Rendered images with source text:
---------------
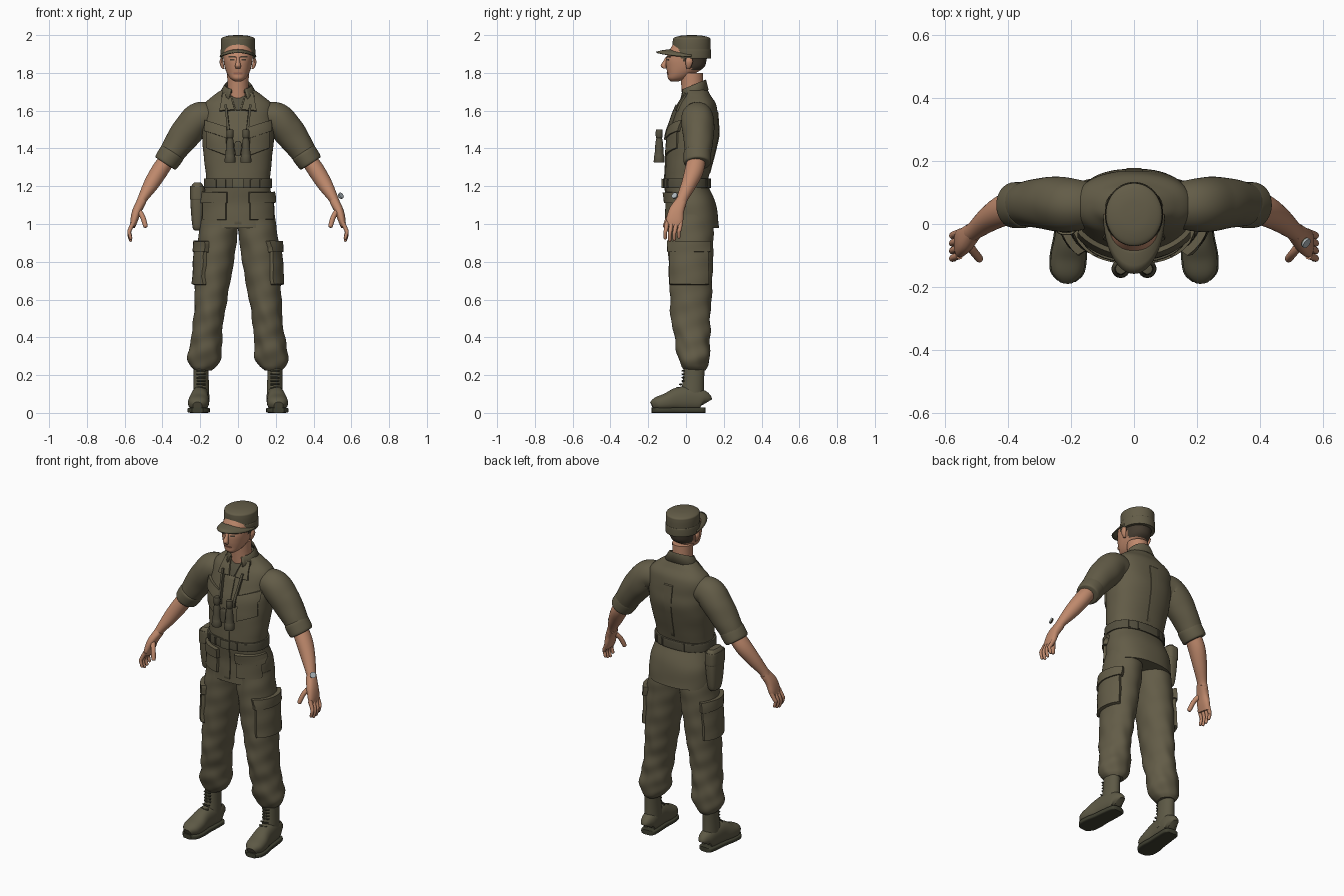
import bpy
import bmesh
from math import sin, cos, pi, radians, copysign
from mathutils import Vector
from mathutils.bvhtree import BVHTree

default_cube = bpy.data.objects.get("Cube")
if default_cube:
    bpy.data.objects.remove(default_cube, do_unlink=True)
parts = []
FRONT, BACK = Vector((0, 1, 0)), Vector((0, -1, 0))
ALONG_X, ALONG_Y, UP = Vector((1, 0, 0)), Vector((0, 1, 0)), Vector((0, 0, 1))


def material(name, red, green, blue):
    mat = bpy.data.materials.new(name)
    mat.use_nodes = True
    colour = (red, green, blue, 1)
    mat.diffuse_color = colour
    mat.node_tree.nodes["Principled BSDF"].inputs["Base Color"].default_value = colour
    return mat


olive = material("olive cloth", .125, .108, .064)
webbing = material("dark olive webbing", .09, .08, .05)
leather = material("olive boot leather", .11, .1, .06)
sole_rubber = material("dark sole rubber", .05, .05, .03)
skin = material("skin", .52, .25, .15)
lips = material("lips", .36, .14, .09)
hair = material("brown hair", .06, .045, .03)
steel = material("pale steel", .42, .47, .5)


def make(name, verts, faces, mat, facing=None):
    """Mesh object with outward normals; open sheets are turned towards facing."""
    mesh = bpy.data.meshes.new(name)
    bm = bmesh.new()
    points = [bm.verts.new(v) for v in verts]
    for face in faces:
        bm.faces.new([points[index] for index in face])
    bmesh.ops.recalc_face_normals(bm, faces=bm.faces)
    if facing and sum(face.normal.dot(facing) for face in bm.faces) < 0:
        bmesh.ops.reverse_faces(bm, faces=bm.faces)
    bm.to_mesh(mesh)
    bm.free()
    mesh.materials.append(mat)
    obj = bpy.data.objects.new(name, mesh)
    bpy.context.collection.objects.link(obj)
    parts.append(obj)
    return obj


def grid_faces(rows, columns):
    return [[r * columns + c, r * columns + c + 1, (r + 1) * columns + c + 1, (r + 1) * columns + c]
            for r in range(rows - 1) for c in range(columns - 1)]


def resample(stations, step):
    """Smooth curve through stations of x, y, z and two radii."""
    knots = [Vector(station) for station in stations]
    knots = [knots[0]] + knots + [knots[-1]]
    curve = []
    for a, b, c, d in zip(knots, knots[1:], knots[2:], knots[3:]):
        for k in range(step):
            t = k / step
            curve.append(b + ((c - a) * t + (a * 2 - b * 5 + c * 4 - d) * t ** 2
                              + (b * 3 - a - c * 3 + d) * t ** 3) / 2)
    return curve + [knots[-1]]


def tube(name, stations, mat, level=False, ref=ALONG_X, power=2, fold=0, step=5, seg=32):
    """Loft of ellipses along a path; fold is the cloth wrinkle depth, greater below the knee."""
    curve, verts, faces = resample(stations, step), [], []
    for i, station in enumerate(curve):
        centre, rx, ry = Vector(station[:3]), station[3], station[4]
        ahead, behind = curve[min(i + 1, len(curve) - 1)], curve[max(i - 1, 0)]
        axis = UP if level else (Vector(ahead[:3]) - Vector(behind[:3])).normalized()
        across = (ref - axis * ref.dot(axis)).normalized()
        other = axis.cross(across)
        depth = fold * (1 + 4 * max(0, .7 - centre.z))
        for k in range(seg):
            angle = k * 2 * pi / seg
            c, s = [copysign(abs(w) ** (2 / power), w) for w in (cos(angle), sin(angle))]
            wave = sin(3 * angle + 36 * centre.z) + sin(2 * angle - 61 * centre.z) + sin(7 * angle + 25 * centre.z) / 2
            verts.append(centre + (across * c * rx + other * s * ry) * (1 + depth * wave))
    for start in range(0, len(verts) - seg, seg):
        for k in range(seg):
            following = (k + 1) % seg
            faces.append([start + k, start + following, start + seg + following, start + seg + k])
    faces += [list(range(seg)), list(range(len(verts) - seg, len(verts)))]
    return make(name, verts, faces, mat)


def stack(name, rows, mat, x=0, **options):
    """Level loft from rows of y, z and two radii."""
    return tube(name, [(x, *row) for row in rows], mat, level=True, **options)


def band(name, y, bottom, top, rx, ry, mat, **options):
    """Flat ring of cloth with softened edges."""
    edge = .004
    rows = [(bottom, -edge), (bottom + edge, 0), (top - edge, 0), (top, -edge)]
    return stack(name, [(y, z, rx + d, ry + d) for z, d in rows], mat, seg=64, **options)


def rod(name, points, radius, mat, **options):
    """Thin tapering rod with a rounded tip."""
    points = [Vector(p) for p in points]
    tip = points[-1] + (points[-1] - points[-2]).normalized() * radius * .6
    stations = [(*p, radius * (1 - .1 * i), radius * (1 - .1 * i)) for i, p in enumerate(points)]
    tube(name, stations + [(*tip, radius / 3, radius / 3)], mat, seg=12, **options)


def tree(obj):
    return BVHTree.FromPolygons([v.co for v in obj.data.vertices], [p.vertices[:] for p in obj.data.polygons])


def patch(name, body, corners, aim, mat, lift, cuts=10):
    """Raised plate over a quad, laid onto a body by casting along aim."""
    quad = [Vector((a, -aim.y, b)) if aim.y else Vector((-aim.x, a, b)) for a, b in corners]
    steps = [0, .03] + [k / cuts for k in range(1, cuts)] + [.97, 1]
    verts = []
    for down in steps:
        for along in steps:
            start = quad[0].lerp(quad[1], along).lerp(quad[3].lerp(quad[2], along), down)
            hit, normal = body.ray_cast(start, aim)[:2]
            if hit is None:
                hit, normal = body.find_nearest(start + aim)[:2]
            rim = down in (0, 1) or along in (0, 1)
            verts.append(hit + normal * (-.004 if rim else lift))
    make(name, verts, grid_faces(len(steps), len(steps)), mat, -aim)


def box(left, right, top, bottom, slant=0):
    return [(left, top), (right, top - slant), (right, bottom - slant), (left, bottom)]


def pocket(name, body, left, right, top, bottom, aim, lift, slant=0):
    """Patch pocket with an overhanging flap."""
    patch(name, body, box(left, right, top, bottom, slant), aim, olive, lift)
    over = copysign(.006, left - right)
    flap = box(left + over, right - over, top + .02, top - .04, slant)
    patch(name + "_flap", body, flap, aim, olive, lift + .007)


def side(points, sign):
    return [(sign * x, *rest) for x, *rest in points]


# Jacket body
jacket = stack("jacket", [(.035, .98, .195, .14), (.03, 1.1, .19, .13), (.005, 1.2, .17, .115), (.005, 1.25, .17, .115),
               (.035, 1.45, .19, .135), (.05, 1.55, .19, .12), (.06, 1.63, .18, .1), (.06, 1.68, .13, .07),
               (.05, 1.72, .07, .06)], olive, power=2.3, step=7, seg=64, fold=.004)
torso = tree(jacket)
patch("undershirt", torso, [(-.04, 1.69), (.04, 1.69), (.01, 1.6), (-.01, 1.6)], FRONT, webbing, .003)
patch("placket", torso, box(-.02, .02, 1.61, .99), FRONT, olive, .005, cuts=24)
patch("back_pleat", torso, [(-.03, 1.6), (.03, 1.6), (.01, 1.26), (-.01, 1.26)], BACK, olive, .004)

# Belt with buckle and keepers
belt = tree(band("belt", .005, 1.19, 1.24, .18, .127, webbing, power=2.3))
patch("buckle", belt, box(-.03, .03, 1.24, 1.19), FRONT, leather, .008)
for x in (-.12, -.07, .07, .12):
    for aim in (FRONT, BACK):
        patch("belt_keeper", belt, box(x - .006, x + .006, 1.25, 1.18), aim, webbing, .005, cuts=5)

# Collar: open band around the neck, highest at the back
verts, columns = [], 29
for k in range(columns):
    angle = -pi / 2 + .5 + k * (2 * pi - 1) / (columns - 1)
    rise = (1 + sin(angle)) / 2
    for rx, ry, z in ((.065, .06, 1.69), (.07, .066, 1.71), (.105, .08, 1.655)):
        verts.append((rx * cos(angle), .04 + ry * sin(angle), z + .055 * rise))
collar = make("collar", verts, grid_faces(columns, 3), olive)
collar.modifiers.new("cloth", "SOLIDIFY").thickness = .006

for s in (1, -1):
    # Lapels, jacket pockets and neck strap
    patch("lapel", torso, side([(.045, 1.7), (.08, 1.69), (.1, 1.595), (.015, 1.6)], s), FRONT, olive, .009)
    pocket("chest_pocket", torso, s * .165, s * .06, 1.53, 1.4, FRONT, .008, slant=.04)
    pocket("hip_pocket", torso, s * .18, s * .06, 1.15, 1.02, FRONT, .014)
    patch("neck_strap", torso, side([(.07, 1.63), (.058, 1.63), (.036, 1.44), (.05, 1.44)], s), FRONT, webbing, .018)

    # Sleeves, rolled cuffs and forearms
    tube("sleeve", side([(.12, .06, 1.56, .07, .07), (.2, .06, 1.56, .085, .085), (.26, .065, 1.5, .085, .085),
         (.32, .065, 1.42, .075, .075), (.375, .06, 1.335, .065, .06)], s), olive, ref=ALONG_Y, step=10,
         seg=48, fold=.007)
    tube("rolled_cuff", side([(.344, .06, 1.382, .066, .06), (.35, .06, 1.373, .073, .068),
         (.38, .06, 1.329, .072, .066), (.386, .06, 1.32, .064, .058)], s), olive, ref=ALONG_Y, fold=.005)
    tube("forearm", side([(.355, .06, 1.37, .045, .04), (.41, .045, 1.29, .05, .045), (.46, .015, 1.21, .04, .04),
         (.505, -.02, 1.135, .03, .026), (.52, -.03, 1.1, .03, .024)], s), skin, ref=ALONG_Y)

    # Hands
    tube("palm", side([(.51, -.025, 1.12, .03, .025), (.535, -.05, 1.07, .04, .024), (.55, -.06, 1.02, .045, .02),
         (.557, -.065, .985, .04, .013)], s), skin, ref=ALONG_Y, power=2.4)
    for i in range(4):
        y, tip = -.1 + .024 * i, .91 + .012 * abs(i - 1.3)
        rod("finger", side([(.553, y, 1.01), (.572, y - .006, .97), (.576, y - .01, tip + .03), (.568, y - .01, tip)], s),
            .012, skin, ref=ALONG_Y)
    rod("thumb", side([(.53, -.06, 1.075), (.506, -.09, 1.04), (.49, -.11, .99)], s), .015, skin, ref=ALONG_Y)

    # Trousers, bunched below the knee, with cargo pockets
    leg_rows = [(1.05, .1, .115), (.95, .103, .12), (.8, .1, .118), (.65, .09, .112), (.5, .08, .104),
                (.38, .083, .092), (.3, .09, .086), (.25, .072, .07), (.225, .046, .054)]
    leg = tube("trouser_leg", [(s * (.21 - .11 * z), .025 + .08 * max(0, .5 - z), z, rx, ry) for z, rx, ry in leg_rows],
               olive, level=True, step=10, seg=48, fold=.011)
    pocket("cargo_pocket", tree(leg), .115, -.08, .89, .675, ALONG_X * -s, .017)

    # Boots: sole follows the foot outline
    stack("boot_shaft", [(.045, .26, .04, .055), (.04, .18, .04, .056), (.035, .12, .042, .06), (.03, .06, .044, .066)],
          leather, x=s * .195)
    foot_rows = [(.1, .02, .08), (.085, .04, .11), (.02, .046, .13), (-.04, .048, .125), (-.1, .055, .095),
                 (-.15, .05, .075), (-.178, .025, .05)]
    bend = [(s * (.2 - .08 * y), y, width, top) for y, width, top in foot_rows]
    tube("boot_foot", [(x, y, .01 + top / 2, width, top / 2) for x, y, width, top in bend], leather, power=2.3)
    tube("boot_sole", [(x, y * 1.02, .014, width + .004, .014) for x, y, width, top in bend], sole_rubber, power=5)
    for i in range(7):
        z, y = .115 + .018 * i, -.019 - .04 * max(0, 1 - i / 3)
        rod("boot_lace", [(s * (.195 + w), y + abs(w) / 3, z) for w in (-.022, 0, .022)], .005, sole_rubber, ref=ALONG_Y)

    # Binocular barrels
    profile = [(1.325, .026), (1.33, .029), (1.36, .027), (1.37, .024), (1.43, .02), (1.455, .015),
               (1.46, .018), (1.495, .018), (1.5, .014)]
    stack("binocular_barrel", [(-.142, z, r, r) for z, r in profile], webbing, x=s * .042, step=2)

    # Ears
    tube("ear", side([(.076, .012, 1.82, .005, .008), (.083, .014, 1.835, .009, .014), (.088, .016, 1.86, .01, .02),
         (.085, .016, 1.88, .006, .014)], s), skin, level=True, seg=16)

stack("binocular_hinge", [(-.14, 1.36, .014, .012), (-.14, 1.42, .02, .012), (-.14, 1.44, .008, .008)], webbing, power=4)

# Hip pouch on the right
stack("hip_pouch", [(.03, .965, .012, .025), (.03, .985, .026, .045), (.03, 1.1, .036, .06), (.03, 1.19, .034, .06),
      (.03, 1.22, .018, .045)], olive, x=-.215, power=3)
band("pouch_flap", .03, 1.13, 1.2, .039, .065, olive, x=-.215, power=3)

# Neck and head, with hair chosen by height and depth
stack("neck", [(.04, 1.66, .064, .06), (.034, 1.72, .056, .058), (.03, 1.8, .058, .06)], skin)
head = stack("head", [(-.06, 1.755, .018, .02), (-.045, 1.77, .04, .05), (-.026, 1.795, .057, .072),
             (-.004, 1.83, .07, .1), (.002, 1.87, .077, .107), (.012, 1.91, .08, .104), (.015, 1.95, .065, .085)],
             skin, power=2.2, step=8, seg=48)
head.data.materials.append(hair)
for face in head.data.polygons:
    nape = face.center.z > 1.815 and face.center.y > .03
    temple = face.center.z > 1.86 and face.center.y > -.015
    face.material_index = int(nape or temple)
head_tree = tree(head)
tube("nose", [(0, -.098, 1.885, .008, .008), (0, -.11, 1.86, .01, .012), (0, -.119, 1.838, .015, .015),
     (0, -.112, 1.822, .013, .008)], skin, level=True)
patch("mouth", head_tree, box(-.023, .023, 1.802, 1.792), FRONT, lips, .003)
for s in (1, -1):
    patch("eye", head_tree, box(s * .018, s * .043, 1.874, 1.866), FRONT, hair, .001)
    patch("brow", head_tree, box(s * .014, s * .05, 1.888, 1.881), FRONT, hair, .004)

# Cap with band and brim
stack("cap_crown", [(.03, 1.88, .086, .098), (.03, 1.93, .09, .1), (.03, 1.97, .09, .1), (.03, 1.986, .084, .094),
      (.03, 1.997, .05, .056), (.03, 2, .01, .01)], olive, seg=48)
band("cap_band", .03, 1.876, 1.924, .092, .103, olive)
verts, columns = [], 25
for k in range(columns):
    angle = -pi + k * pi / (columns - 1)
    for t in (0, .3, .7, 1):
        drop = .014 * t * t + .025 * cos(angle) ** 2
        verts.append(((.086 + .012 * t) * cos(angle), .03 + (.098 + .09 * t) * sin(angle), 1.926 - drop))
brim = make("cap_brim", verts, grid_faces(columns, 4), olive, UP)
brim.modifiers.new("peak", "SOLIDIFY").thickness = .007

# Wristwatch on the left arm
tilt = Vector((.65, -.5, .45)).normalized()
for name, mat, shift, radius in (("watch_case", webbing, -.004, .016), ("watch_dial", steel, .001, .017)):
    ends = [Vector((.545, -.06, 1.15)) + tilt * (shift + half) for half in (-.003, .003)]
    tube(name, [(*end, radius, radius) for end in ends], mat, ref=UP, step=1)

# Smooth shading with crisp edges
bpy.ops.object.select_all(action="DESELECT")
for obj in parts:
    obj.select_set(True)
bpy.context.view_layer.objects.active = parts[0]
bpy.ops.object.shade_smooth_by_angle(angle=radians(40))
---------------
Prompt: Pull out every line in the data above that has the word "power".

Answer box:
def tube(name, stations, mat, level=False, ref=ALONG_X, power=2, fold=0, step=5, seg=32):
            c, s = [copysign(abs(w) ** (2 / power), w) for w in (cos(angle), sin(angle))]
               (.05, 1.72, .07, .06)], olive, power=2.3, step=7, seg=64, fold=.004)
belt = tree(band("belt", .005, 1.19, 1.24, .18, .127, webbing, power=2.3))
         (.557, -.065, .985, .04, .013)], s), skin, ref=ALONG_Y, power=2.4)
    tube("boot_foot", [(x, y, .01 + top / 2, width, top / 2) for x, y, width, top in bend], leather, power=2.3)
    tube("boot_sole", [(x, y * 1.02, .014, width + .004, .014) for x, y, width, top in bend], sole_rubber, power=5)
stack("binocular_hinge", [(-.14, 1.36, .014, .012), (-.14, 1.42, .02, .012), (-.14, 1.44, .008, .008)], webbing, power=4)
      (.03, 1.22, .018, .045)], olive, x=-.215, power=3)
band("pouch_flap", .03, 1.13, 1.2, .039, .065, olive, x=-.215, power=3)
             skin, power=2.2, step=8, seg=48)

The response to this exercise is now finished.